=== Description of the task ===
The answer must be one number: how many lines below contain the word "profile".

***** Given data

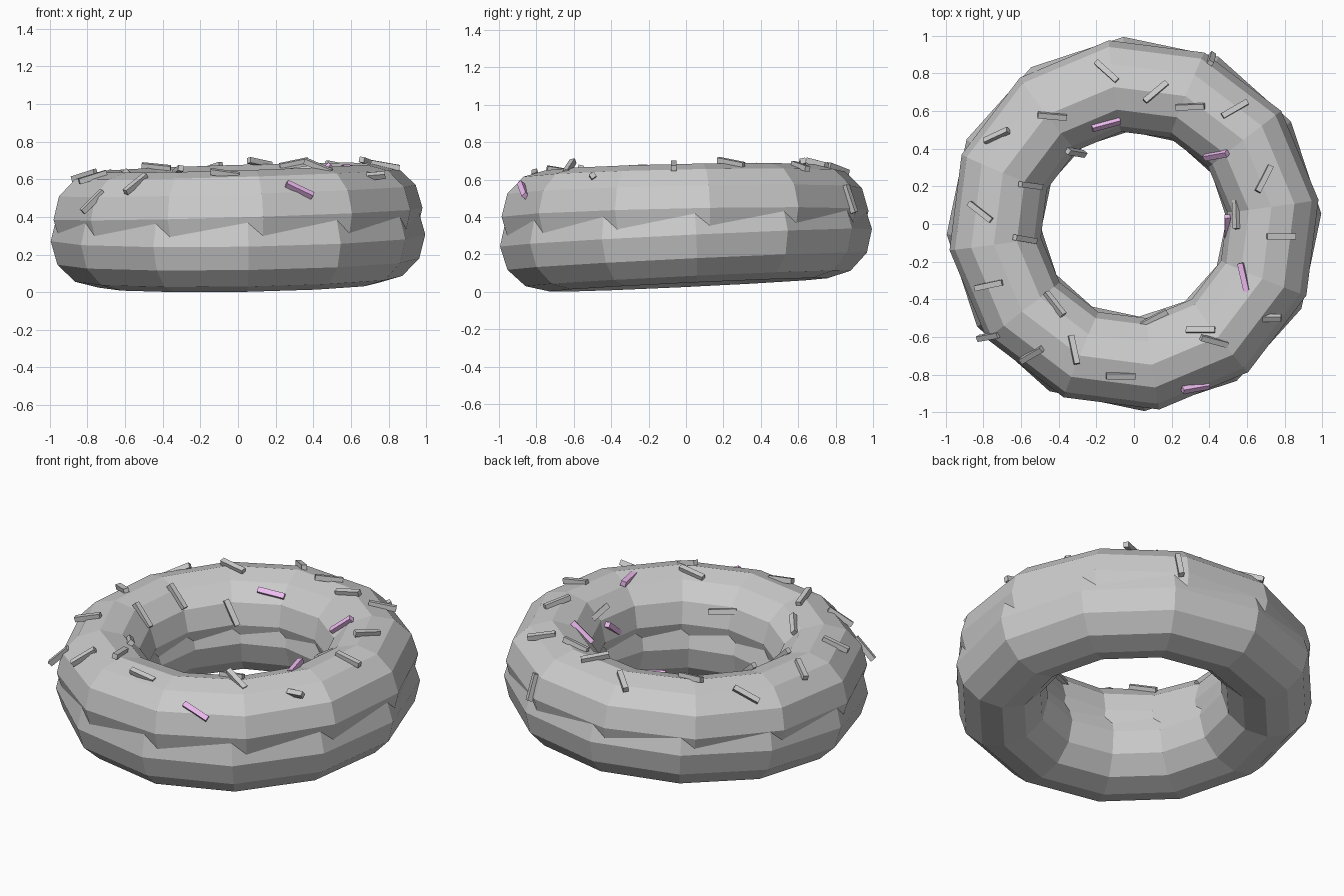
import bpy
from math import radians, cos, sin
from mathutils import Matrix, Vector
from mathutils.bvhtree import BVHTree

if "Cube" in bpy.data.objects:
    bpy.data.objects.remove(bpy.data.objects["Cube"])


def ring(name, minor, centre, tilt_x, tilt_y, phase):
    bpy.ops.mesh.primitive_torus_add(major_segments=12, minor_segments=12,
                                     major_radius=0.745, minor_radius=minor)
    ob = bpy.context.object
    ob.name = name
    ob.data.transform(Matrix.Translation(centre) @ Matrix.Rotation(tilt_x, 4, 'X')
                      @ Matrix.Rotation(tilt_y, 4, 'Y') @ Matrix.Rotation(radians(phase), 4, 'Z'))
    return ob


# Dough ring and the icing ring overlapping it, slightly turned and tilted
dough = ring("dough", 0.252, (0, 0, 0.289), 0.048, -0.015, 3.2)
icing = ring("icing", 0.245, (0, -0.005, 0.417), 0.02, -0.03, 7.8)
icing_tree = BVHTree.FromPolygons([v.co for v in icing.data.vertices],
                                  [p.vertices[:] for p in icing.data.polygons])

pink = bpy.data.materials.new("pink")
pink.diffuse_color = (0.85, 0.5, 0.87, 1)
pink.use_nodes = True
pink.node_tree.nodes["Principled BSDF"].inputs["Base Color"].default_value = pink.diffuse_color


def sprinkle(name, x, y, yaw, pitch=None, z=None, material=None):
    # Lie on the icing below the given point, following its slope unless pitched
    hit, normal, _, _ = icing_tree.ray_cast(Vector((x, y, 2)), Vector((0, 0, -1)))
    if hit is None:
        hit, normal, _, _ = icing_tree.find_nearest(Vector((x, y, z or 0.45)))
    if z is not None:
        hit = Vector((x, y, z))
    a = radians(yaw)
    flat = Vector((cos(a), sin(a), 0))
    if pitch is None:
        d = Vector((flat.x, flat.y, -normal.dot(flat) / max(normal.z, 0.3)))
    else:
        d = flat * cos(radians(pitch)) + Vector((0, 0, sin(radians(pitch))))
    d.normalize()
    side = normal.cross(d).normalized()
    up = d.cross(side)
    rot = Matrix((d, side, up)).transposed().to_4x4()
    bpy.ops.mesh.primitive_cube_add(size=1)
    ob = bpy.context.object
    ob.name = name
    ob.data.transform(Matrix.Translation(hit + normal * 0.009) @ rot
                      @ Matrix.Diagonal((0.155, 0.03, 0.03, 1)))
    if material:
        ob.data.materials.append(material)


# Plain sprinkles: x, y, yaw, optional pitch, optional height
plain = [
    (-0.145, 0.81, -42), (0.115, 0.70, 40), (0.30, 0.625, 2), (0.535, 0.61, 30, -10),
    (0.405, 0.87, 75), (-0.435, 0.575, -5), (-0.725, 0.465, 25),
    (-0.315, 0.385, -10, -55, 0.49), (-0.555, 0.205, -8), (-0.815, 0.065, -38),
    (-0.585, -0.08, -10), (-0.77, -0.325, 12), (-0.765, -0.595, 10, 45),
    (-0.54, -0.69, 30, 35), (-0.425, -0.43, -52), (-0.32, -0.67, -78),
    (-0.07, -0.805, 0, -8), (0.11, -0.51, 28, -5), (0.355, -0.565, 0, 8),
    (0.425, -0.62, -15, -22), (0.69, 0.24, 63), (0.55, 0.05, 92), (0.78, -0.065, 0, -10),
    (0.70, -0.495, 0, 5, 0.61),
]
for i, s in enumerate(plain):
    sprinkle(f"sprinkle_{i + 1}", *s)

# Pink sprinkles
for i, s in enumerate([(-0.15, 0.535, 15), (0.44, 0.37, 10), (0.585, -0.285, -77, -3),
                       (0.325, -0.865, 10, -25), (0.505, -0.02, 90, 40, 0.48)]):
    sprinkle(f"pink_sprinkle_{i + 1}", *s, material=pink)
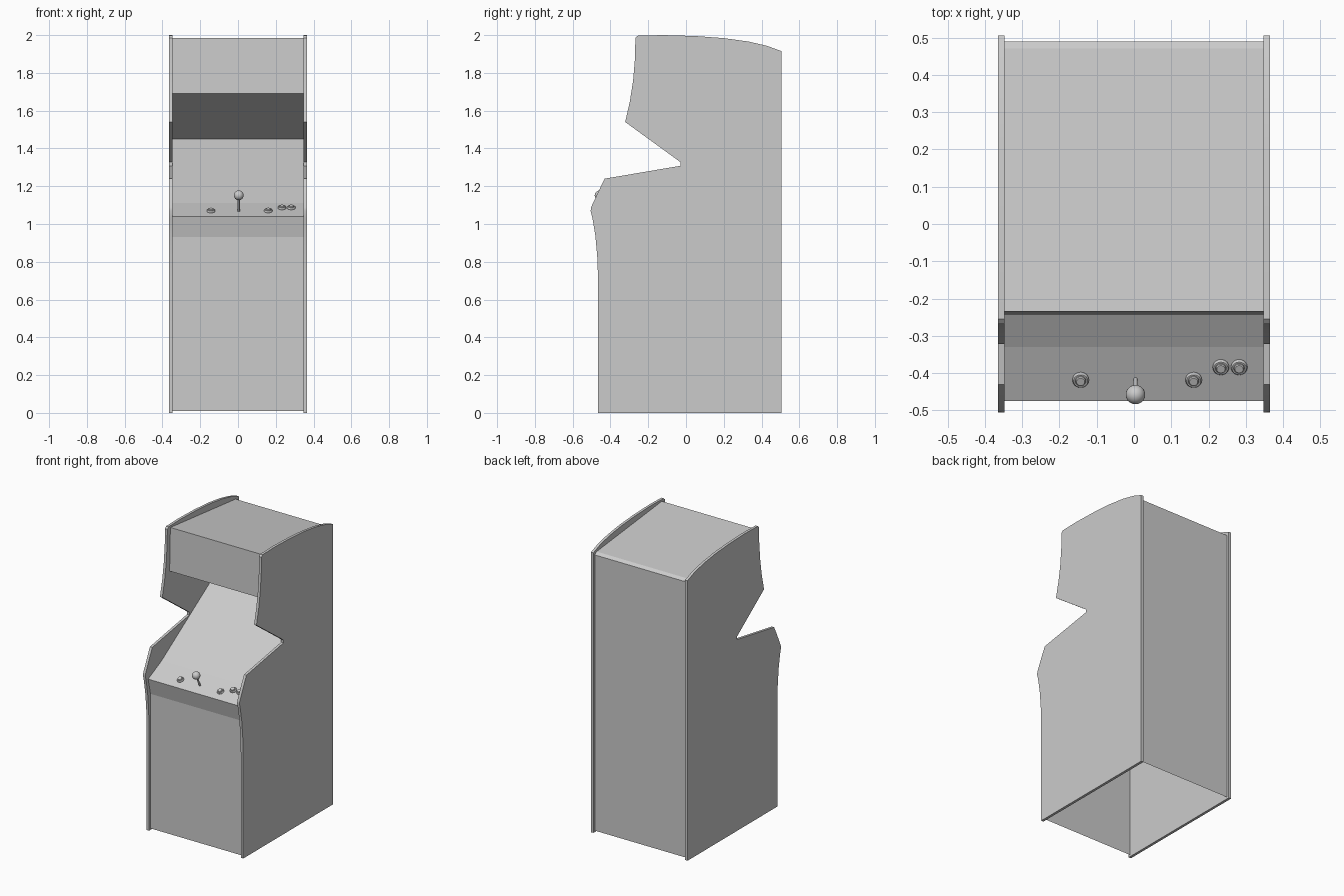
import bpy, bmesh, math
from mathutils import Vector

if "Cube" in bpy.data.objects:
    bpy.data.objects.remove(bpy.data.objects["Cube"])

grey = bpy.data.materials.new("cabinet_grey")
grey.diffuse_color = (0.6, 0.6, 0.6, 1)
grey.use_nodes = True
grey.node_tree.nodes["Principled BSDF"].inputs["Base Color"].default_value = grey.diffuse_color

HALF = 0.347      # inner half width
OUTER = 0.365     # outer half width


def make_object(name, bm, smooth=False):
    mesh = bpy.data.meshes.new(name)
    bm.to_mesh(mesh)
    bm.free()
    mesh.materials.append(grey)
    ob = bpy.data.objects.new(name, mesh)
    bpy.context.collection.objects.link(ob)
    if smooth:
        bpy.ops.object.select_all(action='DESELECT')
        ob.select_set(True)
        bpy.context.view_layer.objects.active = ob
        bpy.ops.object.shade_smooth_by_angle(angle=math.radians(30))
    return ob


def panel(name, points):
    """Thin sheet spanning the cabinet width along a (y, z) path."""
    bm = bmesh.new()
    rows = [[bm.verts.new((x, y, z)) for x in (-HALF, HALF)] for y, z in points]
    for a, b in zip(rows, rows[1:]):
        bm.faces.new((a[0], a[1], b[1], b[0]))
    return make_object(name, bm)


# Side panels: one outline, extruded and mirrored
outline = [(-0.465, 0), (0.505, 0), (0.505, 1.915), (0.43, 1.943), (0.33, 1.966),
           (0.2, 1.984), (0.05, 1.995), (-0.12, 2.0), (-0.255, 1.997),
           (-0.268, 1.985), (-0.27, 1.88), (-0.28, 1.76), (-0.297, 1.65),
           (-0.322, 1.54), (-0.03, 1.328), (-0.03, 1.308), (-0.43, 1.24),
           (-0.455, 1.19), (-0.502, 1.09), (-0.505, 1.07), (-0.495, 1.03),
           (-0.48, 0.94), (-0.47, 0.83), (-0.465, 0.7)]
bm = bmesh.new()
face = bm.faces.new([bm.verts.new((HALF, y, z)) for y, z in outline])
new = bmesh.ops.extrude_face_region(bm, geom=[face])["geom"]
bmesh.ops.translate(bm, vec=(OUTER - HALF, 0, 0),
                    verts=[g for g in new if isinstance(g, bmesh.types.BMVert)])
bmesh.ops.recalc_face_normals(bm, faces=bm.faces)
sides = make_object("side_panels", bm, smooth=True)
sides.modifiers.new("mirror", 'MIRROR')

# Inner panels, following the profile from the front foot over the top to the back
panel("front_door", [(-0.45, 0.01), (-0.45, 0.93)])
panel("front_lip", [(-0.45, 0.93), (-0.475, 1.04)])
panel("control_panel", [(-0.475, 1.04), (-0.33, 1.11)])
panel("screen", [(-0.33, 1.11), (0.2, 1.45)])
panel("speaker_panel", [(0.2, 1.45), (-0.243, 1.69)])
panel("marquee", [(-0.243, 1.69), (-0.235, 1.985)])
panel("roof", [(-0.235, 1.985), (0.47, 1.91)])
panel("back_panel", [(0.47, 1.91), (0.49, 1.895), (0.49, 0.01)])

# Controls stand square to the sloping control panel
slope = math.atan2(0.07, 0.145)
normal = Vector((0, -math.sin(slope), math.cos(slope)))


def on_panel(x, y):
    return Vector((x, y, 1.04 + (y + 0.475) * math.tan(slope)))


def turned(name, profile, origin, sides=20):
    """Lathe an (r, h) profile around the control panel normal."""
    bm = bmesh.new()
    vs = [bm.verts.new((r, 0, h)) for r, h in profile]
    edges = [bm.edges.new(e) for e in zip(vs, vs[1:])]
    bmesh.ops.spin(bm, geom=vs + edges, axis=(0, 0, 1), cent=(0, 0, 0),
                   angle=math.tau, steps=sides)
    bmesh.ops.remove_doubles(bm, verts=bm.verts, dist=1e-5)
    bmesh.ops.recalc_face_normals(bm, faces=bm.faces)
    ob = make_object(name, bm, smooth=True)
    ob.location = origin
    ob.rotation_euler = (slope, 0, 0)
    return ob


# Buttons: rim, groove and plunger
button = [(0.022, -0.002), (0.022, 0.005), (0.019, 0.010), (0.015, 0.010),
          (0.014, 0.006), (0.0135, 0.012), (0.011, 0.015), (0, 0.015)]
for i, (x, y) in enumerate([(-0.143, -0.417), (0.16, -0.417),
                            (0.233, -0.383), (0.282, -0.383)]):
    turned(f"button_{i + 1}", button, on_panel(x, y))

# Joystick shaft and ball
base = on_panel(0.004, -0.417)
turned("joystick_shaft", [(0.006, -0.005), (0.006, 0.085)], base, 12)
bm = bmesh.new()
bmesh.ops.create_uvsphere(bm, u_segments=20, v_segments=12, radius=0.026)
ball = make_object("joystick_ball", bm, smooth=True)
ball.location = base + normal * 0.093
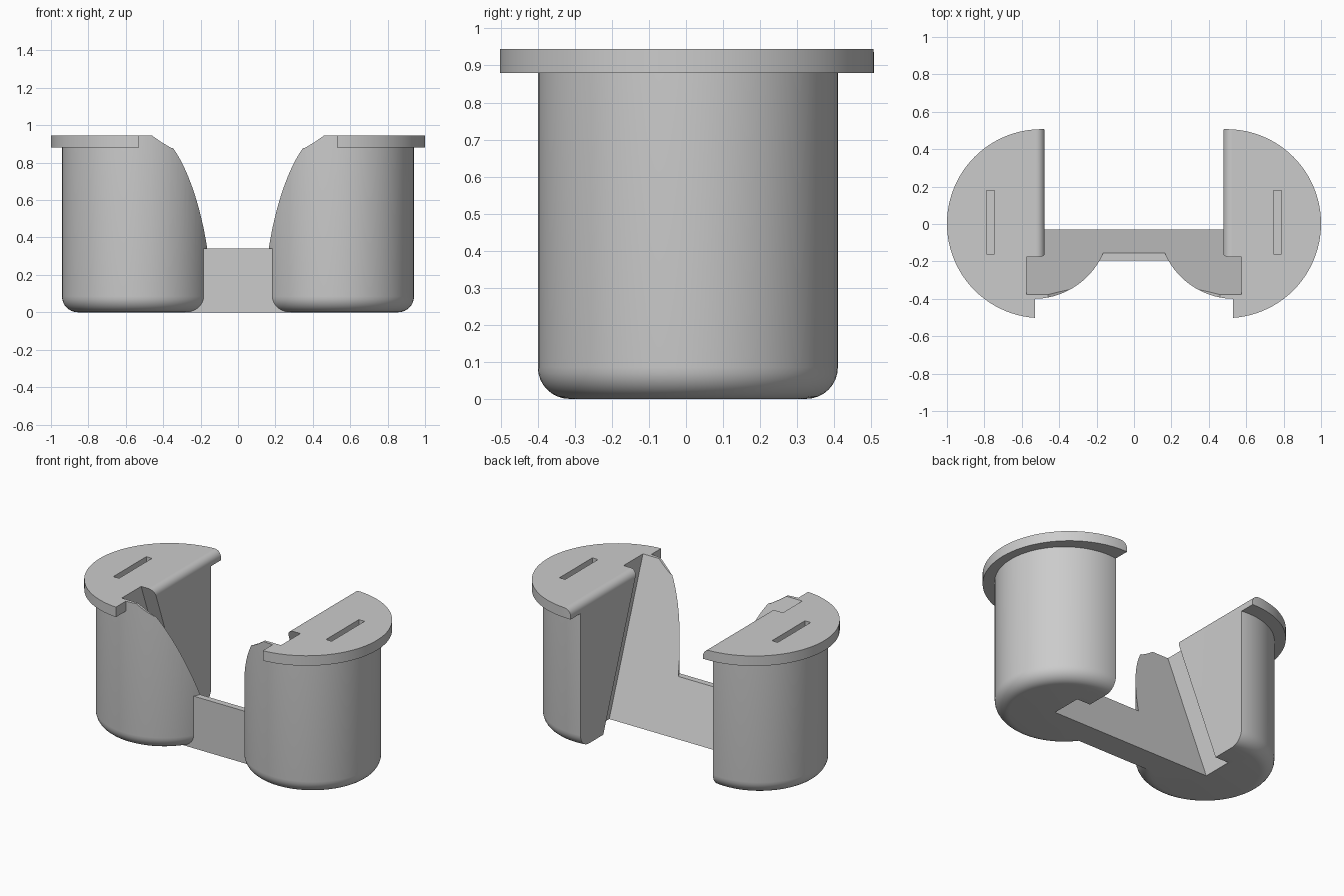
import bpy, bmesh, math
from mathutils import Matrix

if "Cube" in bpy.data.objects:
    bpy.data.objects.remove(bpy.data.objects["Cube"], do_unlink=True)

HEIGHT, RIM_Z = 0.945, 0.88
GAP, SLOT = 0.478, 0.575        # half widths of the opening and the tilted groove
SLOPE, FOOT_Y = 0.368, -0.03    # tilted rest plane

grey = bpy.data.materials.new("matte_grey")
grey.use_nodes = True
grey.diffuse_color = (0.6, 0.6, 0.6, 1)
grey.node_tree.nodes["Principled BSDF"].inputs["Base Color"].default_value = (0.6, 0.6, 0.6, 1)


def make(name, bm):
    bmesh.ops.recalc_face_normals(bm, faces=bm.faces)
    mesh = bpy.data.meshes.new(name)
    bm.to_mesh(mesh)
    bm.free()
    mesh.materials.append(grey)
    obj = bpy.data.objects.new(name, mesh)
    bpy.context.collection.objects.link(obj)
    return obj


def drum(name, x, y, radius, z0, z1, fillet=0):
    bm = bmesh.new()
    bmesh.ops.create_cone(bm, cap_ends=True, segments=96, radius1=radius, radius2=radius,
                          depth=z1 - z0, matrix=Matrix.Translation((x, y, (z0 + z1) / 2)))
    if fillet:
        low = [e for e in bm.edges if all(v.co.z < z0 + 0.001 for v in e.verts)]
        bmesh.ops.bevel(bm, geom=low, offset=fillet, segments=8, profile=0.5, affect='EDGES')
    return make(name, bm)


def prism(name, outline, start, end, axis, side=1):
    """Extrude an outline along x (outline in y, z) or along y (outline in x, z)."""
    bm = bmesh.new()
    place = (lambda p, t: (t, p[0], p[1])) if axis == 'X' else (lambda p, t: (side * p[0], t, p[1]))
    face = bm.faces.new([bm.verts.new(place(p, start)) for p in outline])
    grown = bmesh.ops.extrude_face_region(bm, geom=[face])
    step = (end - start, 0, 0) if axis == 'X' else (0, end - start, 0)
    bmesh.ops.translate(bm, vec=step, verts=[g for g in grown["geom"] if isinstance(g, bmesh.types.BMVert)])
    return make(name, bm)


def combine(target, other, operation):
    mod = target.modifiers.new("combine", 'BOOLEAN')
    mod.operation, mod.object, mod.solver = operation, other, 'EXACT'
    bpy.context.view_layer.objects.active = target
    bpy.ops.object.modifier_apply(modifier=mod.name)
    bpy.data.objects.remove(other, do_unlink=True)


def rest_y(z):
    return FOOT_Y - SLOPE * z


# Low bridge joining the two cups
holder = prism("twin_cup_holder", [(-0.195, 0), (-0.195, 0.34), (0.02, 0.34), (0.02, 0)], -0.32, 0.32, 'X')

# Round cups, each with a wide rim that stops short at the front
for side in (1, -1):
    cup = drum("cup", side * 0.536, 0.005, 0.405, 0, HEIGHT, 0.085)
    rim = drum("rim", side * 0.495, 0.002, 0.505, RIM_Z, HEIGHT)
    notch = prism("rim_notch", [(-0.1, 0.8), (0.53, 0.8), (0.53, 1.1), (-0.1, 1.1)], -0.7, -0.3, 'Y', side)
    combine(rim, notch, 'DIFFERENCE')
    combine(cup, rim, 'UNION')
    combine(holder, cup, 'UNION')

# Open middle behind the tilted rest plane
low, high = -0.1, 1.1
combine(holder, prism("opening", [(rest_y(low), low), (rest_y(high), high), (1, high), (1, low)],
                      -GAP, GAP, 'X'), 'DIFFERENCE')

# Tilted groove in both cups
combine(holder, prism("groove", [(rest_y(low), low), (rest_y(high), high),
                                 (rest_y(high) + 0.2, high), (rest_y(low) + 0.2, low)],
                      -SLOT, SLOT, 'X'), 'DIFFERENCE')

for side in (1, -1):
    # Rounded inner top edge
    r = 0.045
    arc = [(GAP + r - r * math.cos(a), HEIGHT - r + r * math.sin(a))
           for a in (i * math.pi / 16 for i in range(9))]
    combine(holder, prism("edge_round", [(0.4, HEIGHT - r)] + arc + [(GAP + r, high), (0.4, high)],
                          -0.3, 0.8, 'Y', side), 'DIFFERENCE')
    # Softened tip of the front shell
    combine(holder, prism("tip_round", [(0.3, 0.87), (0.36, 0.88), (0.41, 0.91), (0.46, HEIGHT),
                                        (0.46, high), (0.3, high)], -0.6, -0.3, 'Y', side), 'DIFFERENCE')
    # Narrow slot in the top
    combine(holder, prism("top_slot", [(0.747, 0.85), (0.788, 0.85), (0.788, high), (0.747, high)],
                          -0.16, 0.18, 'Y', side), 'DIFFERENCE')

bpy.ops.object.select_all(action='DESELECT')
holder.select_set(True)
bpy.context.view_layer.objects.active = holder
bpy.ops.object.shade_smooth_by_angle(angle=math.radians(30))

**********

=== Answer to this problem ===
5